Extracted data
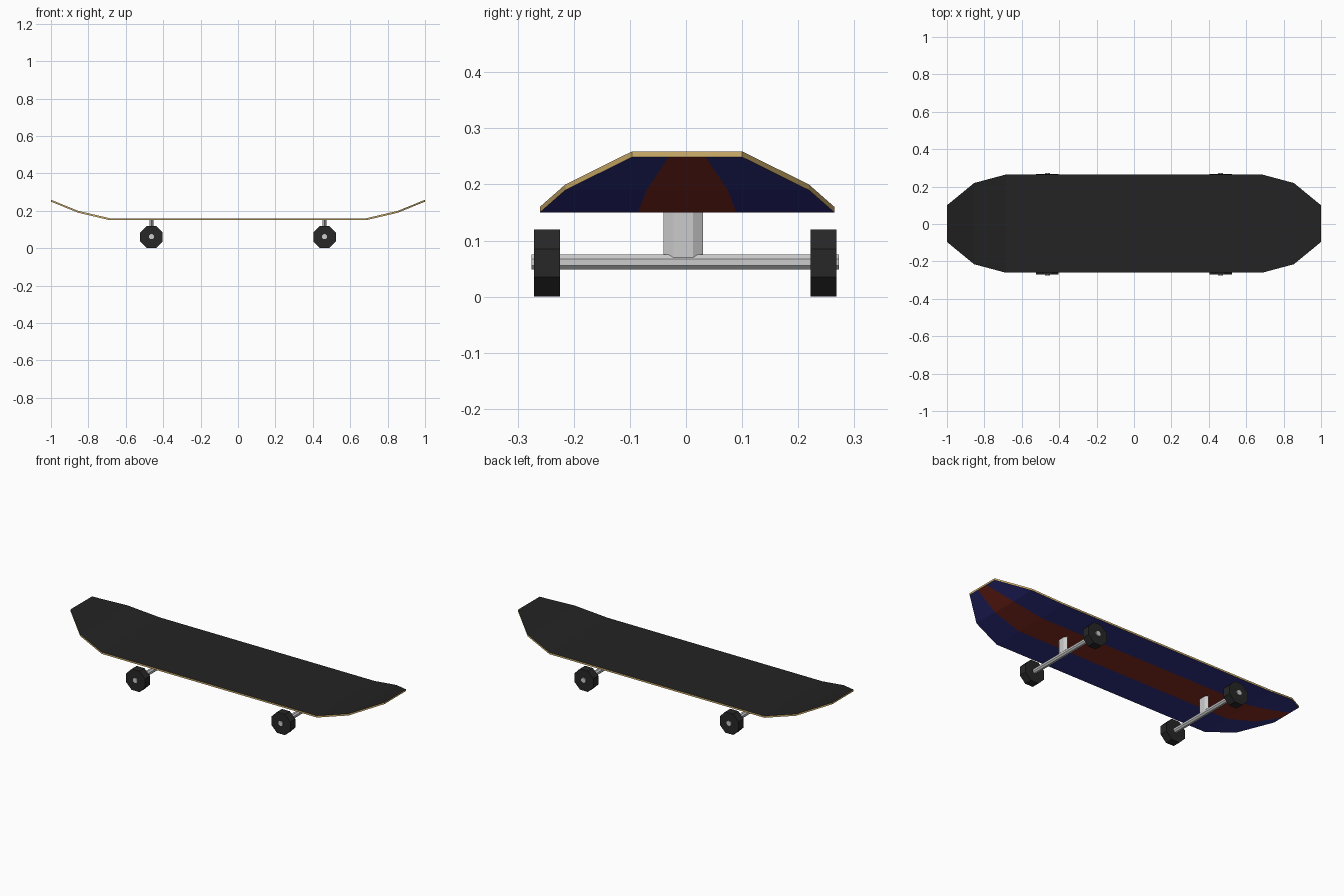
import bpy, math
from mathutils import Matrix

if "Cube" in bpy.data.objects:
    bpy.data.objects.remove(bpy.data.objects["Cube"])

def mat(name, r, g, b):
    m = bpy.data.materials.new(name)
    m.diffuse_color = (r, g, b, 1)
    m.use_nodes = True
    m.node_tree.nodes["Principled BSDF"].inputs["Base Color"].default_value = m.diffuse_color
    return m

black = mat("grip_black", 0.018, 0.017, 0.017)
wood = mat("wood", 0.65, 0.44, 0.15)
blue = mat("blue", 0.03, 0.03, 0.24)
red = mat("red", 0.24, 0.025, 0.015)
rubber = mat("rubber", 0.02, 0.02, 0.02)

def add_mesh(name, verts, faces, mats=(), idx=None):
    me = bpy.data.meshes.new(name)
    me.from_pydata(verts, [], faces)
    for m in mats:
        me.materials.append(m)
    if idx:
        me.polygons.foreach_set("material_index", idx)
    ob = bpy.data.objects.new(name, me)
    bpy.context.collection.objects.link(ob)
    return ob

# Deck: cross-sections along x (x, half width, top z), three strips wide
half = [(0.685, 0.2625, 0.16), (0.855, 0.217, 0.20), (1.0, 0.098, 0.259)]
stations = [(-x, w, z) for x, w, z in reversed(half)] + half
THICK, DY = 0.01, 0.002
verts, faces, idx = [], [], []
for x, w, z in stations:
    for dz in (0, -THICK):
        verts += [(x, DY + w * t, z + dz) for t in (-1, -1/3, 1/3, 1)]

def face(f, m):
    faces.append(f)
    idx.append(m)

for i in range(len(stations) - 1):
    a, b = 8 * i, 8 * i + 8
    for k in range(3):
        face((a + k, b + k, b + k + 1, a + k + 1), 0)                # grip top
        face((a + k + 4, a + k + 5, b + k + 5, b + k + 4), 3 if k == 1 else 2)  # painted underside
    face((a, a + 4, b + 4, b), 1)                                    # wooden edges
    face((a + 3, b + 3, b + 7, a + 7), 1)
e = 8 * (len(stations) - 1)
for k in range(3):
    face((k, k + 1, k + 5, k + 4), 1)
    face((e + k, e + k + 4, e + k + 5, e + k + 1), 1)
add_mesh("deck", verts, faces, (black, wood, blue, red), idx)

# Prism along y or z, with separate radii for its two cross axes
def prism(name, sides, loc, depth, ru, rv, along_y=False, turn=0.0, material=None):
    vs = []
    for h in (-depth / 2, depth / 2):
        for k in range(sides):
            t = turn + 2 * math.pi * k / sides
            vs.append((ru * math.cos(t), rv * math.sin(t), h))
    n = sides
    fs = [(k, (k + 1) % n, n + (k + 1) % n, n + k) for k in range(n)]
    fs += [tuple(reversed(range(n))), tuple(range(n, 2 * n))]
    ob = add_mesh(name, vs, fs, [material] if material else [])
    if along_y:
        ob.data.transform(Matrix.Rotation(math.pi / 2, 4, 'X'))
    ob.location = loc
    return ob

# Trucks and wheels
R8 = math.cos(math.pi / 8)
for end, sx in (("front", 1), ("rear", -1)):
    x = 0.463 * sx
    prism(end + "_axle", 8, (x, -0.001, 0.0615), 0.548, 0.0135 / R8, 0.0135 / R8, True, math.pi / 8)
    prism(end + "_truck_post", 6, (x, -0.005, 0.1085), 0.085, 0.0125, 0.035, turn=math.pi / 2)
    for side, sy in (("left", 1), ("right", -1)):
        prism(f"{end}_{side}_wheel", 8, (x, -0.0015 + 0.2465 * sy, 0.06), 0.046,
              0.06 / R8, 0.06 / R8, True, math.pi / 8, rubber)
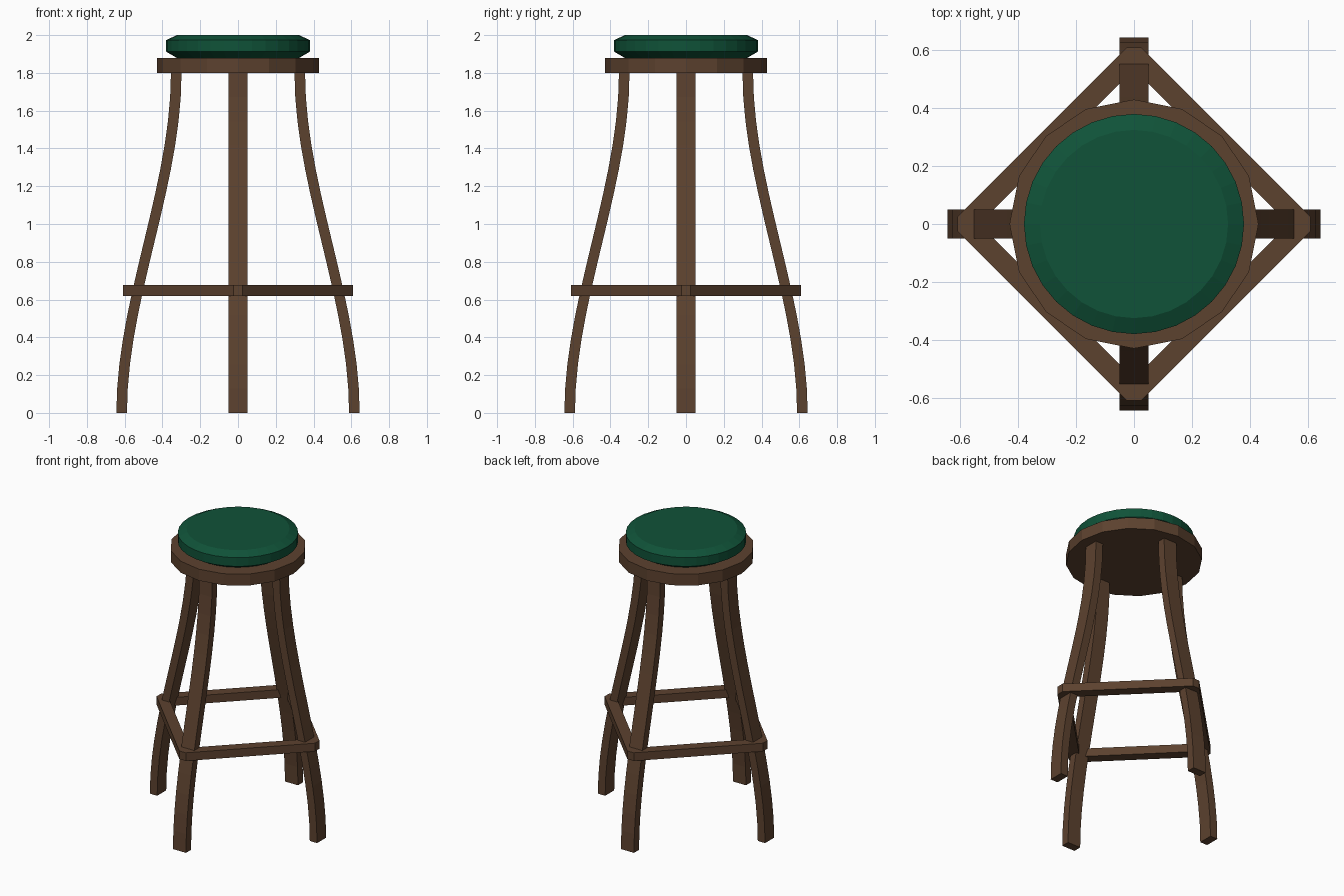
import bpy, bmesh, math

if "Cube" in bpy.data.objects:
    bpy.data.objects.remove(bpy.data.objects["Cube"])


def material(name, rgb):
    m = bpy.data.materials.new(name)
    m.diffuse_color = (*rgb, 1)
    m.use_nodes = True
    m.node_tree.nodes["Principled BSDF"].inputs["Base Color"].default_value = m.diffuse_color
    return m


wood = material("brown wood", (0.108, 0.054, 0.028))
green = material("green leather", (0.005, 0.085, 0.040))


def make_object(name, bm, mat):
    bmesh.ops.recalc_face_normals(bm, faces=bm.faces)
    mesh = bpy.data.meshes.new(name)
    bm.to_mesh(mesh)
    bm.free()
    mesh.materials.append(mat)
    ob = bpy.data.objects.new(name, mesh)
    bpy.context.collection.objects.link(ob)
    return ob


def skin(bm, rings, closed=False):
    """Join successive vertex rings with quads; cap the ends unless closed."""
    rings = [[bm.verts.new(p) for p in r] for r in rings]
    n = len(rings[0])
    pairs = list(zip(rings, rings[1:]))
    if closed:
        pairs.append((rings[-1], rings[0]))
    else:
        bm.faces.new(rings[0])
        bm.faces.new(rings[-1])
    for a, b in pairs:
        for i in range(n):
            j = (i + 1) % n
            bm.faces.new((a[i], a[j], b[j], b[i]))


def round_part(name, profile, sides, mat):
    bm = bmesh.new()
    skin(bm, [[(r * math.cos(2 * math.pi * i / sides),
                r * math.sin(2 * math.pi * i / sides), z)
               for i in range(sides)] for r, z in profile])
    return make_object(name, bm, mat)


# Seat board and padded cushion
round_part("seat_board", [(0.43, 1.80), (0.43, 1.88)], 16, wood)
round_part("cushion", [(0.325, 1.88), (0.38, 1.912), (0.38, 1.973), (0.325, 2.0)],
           32, green)

# Four S-curved legs, pointing along the axes
LEG_STEPS = 14
for k, name in enumerate(("right_leg", "back_leg", "left_leg", "front_leg")):
    c, s = round(math.cos(k * math.pi / 2)), round(math.sin(k * math.pi / 2))
    rings = []
    for i in range(LEG_STEPS + 1):
        t = i / LEG_STEPS
        r = 0.616 - 0.289 * (3 * t * t - 2 * t ** 3)
        ring = [(r - 0.028, -0.05), (r + 0.028, -0.05),
                (r + 0.028, 0.05), (r - 0.028, 0.05)]
        rings.append([(x * c - y * s, x * s + y * c, 1.8 * t) for x, y in ring])
    bm = bmesh.new()
    skin(bm, rings)
    make_object(name, bm, wood)

# Footrest: diamond frame with clipped corners
rings = []
for k in range(4):
    c, s = round(math.cos(k * math.pi / 2)), round(math.sin(k * math.pi / 2))
    for side in (-1, 1):
        section = [(0.61, 0.025 * side, 0.62), (0.61, 0.025 * side, 0.677),
                   (0.522, 0.012 * side, 0.677), (0.522, 0.012 * side, 0.62)]
        rings.append([(x * c - y * s, x * s + y * c, z) for x, y, z in section])
bm = bmesh.new()
skin(bm, rings, closed=True)
make_object("footrest_frame", bm, wood)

Problem requirements
Copy out all of the data word for word. Do not carry over any picture.

Expected answer
import bpy, math
from mathutils import Matrix

if "Cube" in bpy.data.objects:
    bpy.data.objects.remove(bpy.data.objects["Cube"])

def mat(name, r, g, b):
    m = bpy.data.materials.new(name)
    m.diffuse_color = (r, g, b, 1)
    m.use_nodes = True
    m.node_tree.nodes["Principled BSDF"].inputs["Base Color"].default_value = m.diffuse_color
    return m

black = mat("grip_black", 0.018, 0.017, 0.017)
wood = mat("wood", 0.65, 0.44, 0.15)
blue = mat("blue", 0.03, 0.03, 0.24)
red = mat("red", 0.24, 0.025, 0.015)
rubber = mat("rubber", 0.02, 0.02, 0.02)

def add_mesh(name, verts, faces, mats=(), idx=None):
    me = bpy.data.meshes.new(name)
    me.from_pydata(verts, [], faces)
    for m in mats:
        me.materials.append(m)
    if idx:
        me.polygons.foreach_set("material_index", idx)
    ob = bpy.data.objects.new(name, me)
    bpy.context.collection.objects.link(ob)
    return ob

# Deck: cross-sections along x (x, half width, top z), three strips wide
half = [(0.685, 0.2625, 0.16), (0.855, 0.217, 0.20), (1.0, 0.098, 0.259)]
stations = [(-x, w, z) for x, w, z in reversed(half)] + half
THICK, DY = 0.01, 0.002
verts, faces, idx = [], [], []
for x, w, z in stations:
    for dz in (0, -THICK):
        verts += [(x, DY + w * t, z + dz) for t in (-1, -1/3, 1/3, 1)]

def face(f, m):
    faces.append(f)
    idx.append(m)

for i in range(len(stations) - 1):
    a, b = 8 * i, 8 * i + 8
    for k in range(3):
        face((a + k, b + k, b + k + 1, a + k + 1), 0)                # grip top
        face((a + k + 4, a + k + 5, b + k + 5, b + k + 4), 3 if k == 1 else 2)  # painted underside
    face((a, a + 4, b + 4, b), 1)                                    # wooden edges
    face((a + 3, b + 3, b + 7, a + 7), 1)
e = 8 * (len(stations) - 1)
for k in range(3):
    face((k, k + 1, k + 5, k + 4), 1)
    face((e + k, e + k + 4, e + k + 5, e + k + 1), 1)
add_mesh("deck", verts, faces, (black, wood, blue, red), idx)

# Prism along y or z, with separate radii for its two cross axes
def prism(name, sides, loc, depth, ru, rv, along_y=False, turn=0.0, material=None):
    vs = []
    for h in (-depth / 2, depth / 2):
        for k in range(sides):
            t = turn + 2 * math.pi * k / sides
            vs.append((ru * math.cos(t), rv * math.sin(t), h))
    n = sides
    fs = [(k, (k + 1) % n, n + (k + 1) % n, n + k) for k in range(n)]
    fs += [tuple(reversed(range(n))), tuple(range(n, 2 * n))]
    ob = add_mesh(name, vs, fs, [material] if material else [])
    if along_y:
        ob.data.transform(Matrix.Rotation(math.pi / 2, 4, 'X'))
    ob.location = loc
    return ob

# Trucks and wheels
R8 = math.cos(math.pi / 8)
for end, sx in (("front", 1), ("rear", -1)):
    x = 0.463 * sx
    prism(end + "_axle", 8, (x, -0.001, 0.0615), 0.548, 0.0135 / R8, 0.0135 / R8, True, math.pi / 8)
    prism(end + "_truck_post", 6, (x, -0.005, 0.1085), 0.085, 0.0125, 0.035, turn=math.pi / 2)
    for side, sy in (("left", 1), ("right", -1)):
        prism(f"{end}_{side}_wheel", 8, (x, -0.0015 + 0.2465 * sy, 0.06), 0.046,
              0.06 / R8, 0.06 / R8, True, math.pi / 8, rubber)
import bpy, bmesh, math

if "Cube" in bpy.data.objects:
    bpy.data.objects.remove(bpy.data.objects["Cube"])


def material(name, rgb):
    m = bpy.data.materials.new(name)
    m.diffuse_color = (*rgb, 1)
    m.use_nodes = True
    m.node_tree.nodes["Principled BSDF"].inputs["Base Color"].default_value = m.diffuse_color
    return m


wood = material("brown wood", (0.108, 0.054, 0.028))
green = material("green leather", (0.005, 0.085, 0.040))


def make_object(name, bm, mat):
    bmesh.ops.recalc_face_normals(bm, faces=bm.faces)
    mesh = bpy.data.meshes.new(name)
    bm.to_mesh(mesh)
    bm.free()
    mesh.materials.append(mat)
    ob = bpy.data.objects.new(name, mesh)
    bpy.context.collection.objects.link(ob)
    return ob


def skin(bm, rings, closed=False):
    """Join successive vertex rings with quads; cap the ends unless closed."""
    rings = [[bm.verts.new(p) for p in r] for r in rings]
    n = len(rings[0])
    pairs = list(zip(rings, rings[1:]))
    if closed:
        pairs.append((rings[-1], rings[0]))
    else:
        bm.faces.new(rings[0])
        bm.faces.new(rings[-1])
    for a, b in pairs:
        for i in range(n):
            j = (i + 1) % n
            bm.faces.new((a[i], a[j], b[j], b[i]))


def round_part(name, profile, sides, mat):
    bm = bmesh.new()
    skin(bm, [[(r * math.cos(2 * math.pi * i / sides),
                r * math.sin(2 * math.pi * i / sides), z)
               for i in range(sides)] for r, z in profile])
    return make_object(name, bm, mat)


# Seat board and padded cushion
round_part("seat_board", [(0.43, 1.80), (0.43, 1.88)], 16, wood)
round_part("cushion", [(0.325, 1.88), (0.38, 1.912), (0.38, 1.973), (0.325, 2.0)],
           32, green)

# Four S-curved legs, pointing along the axes
LEG_STEPS = 14
for k, name in enumerate(("right_leg", "back_leg", "left_leg", "front_leg")):
    c, s = round(math.cos(k * math.pi / 2)), round(math.sin(k * math.pi / 2))
    rings = []
    for i in range(LEG_STEPS + 1):
        t = i / LEG_STEPS
        r = 0.616 - 0.289 * (3 * t * t - 2 * t ** 3)
        ring = [(r - 0.028, -0.05), (r + 0.028, -0.05),
                (r + 0.028, 0.05), (r - 0.028, 0.05)]
        rings.append([(x * c - y * s, x * s + y * c, 1.8 * t) for x, y in ring])
    bm = bmesh.new()
    skin(bm, rings)
    make_object(name, bm, wood)

# Footrest: diamond frame with clipped corners
rings = []
for k in range(4):
    c, s = round(math.cos(k * math.pi / 2)), round(math.sin(k * math.pi / 2))
    for side in (-1, 1):
        section = [(0.61, 0.025 * side, 0.62), (0.61, 0.025 * side, 0.677),
                   (0.522, 0.012 * side, 0.677), (0.522, 0.012 * side, 0.62)]
        rings.append([(x * c - y * s, x * s + y * c, z) for x, y, z in section])
bm = bmesh.new()
skin(bm, rings, closed=True)
make_object("footrest_frame", bm, wood)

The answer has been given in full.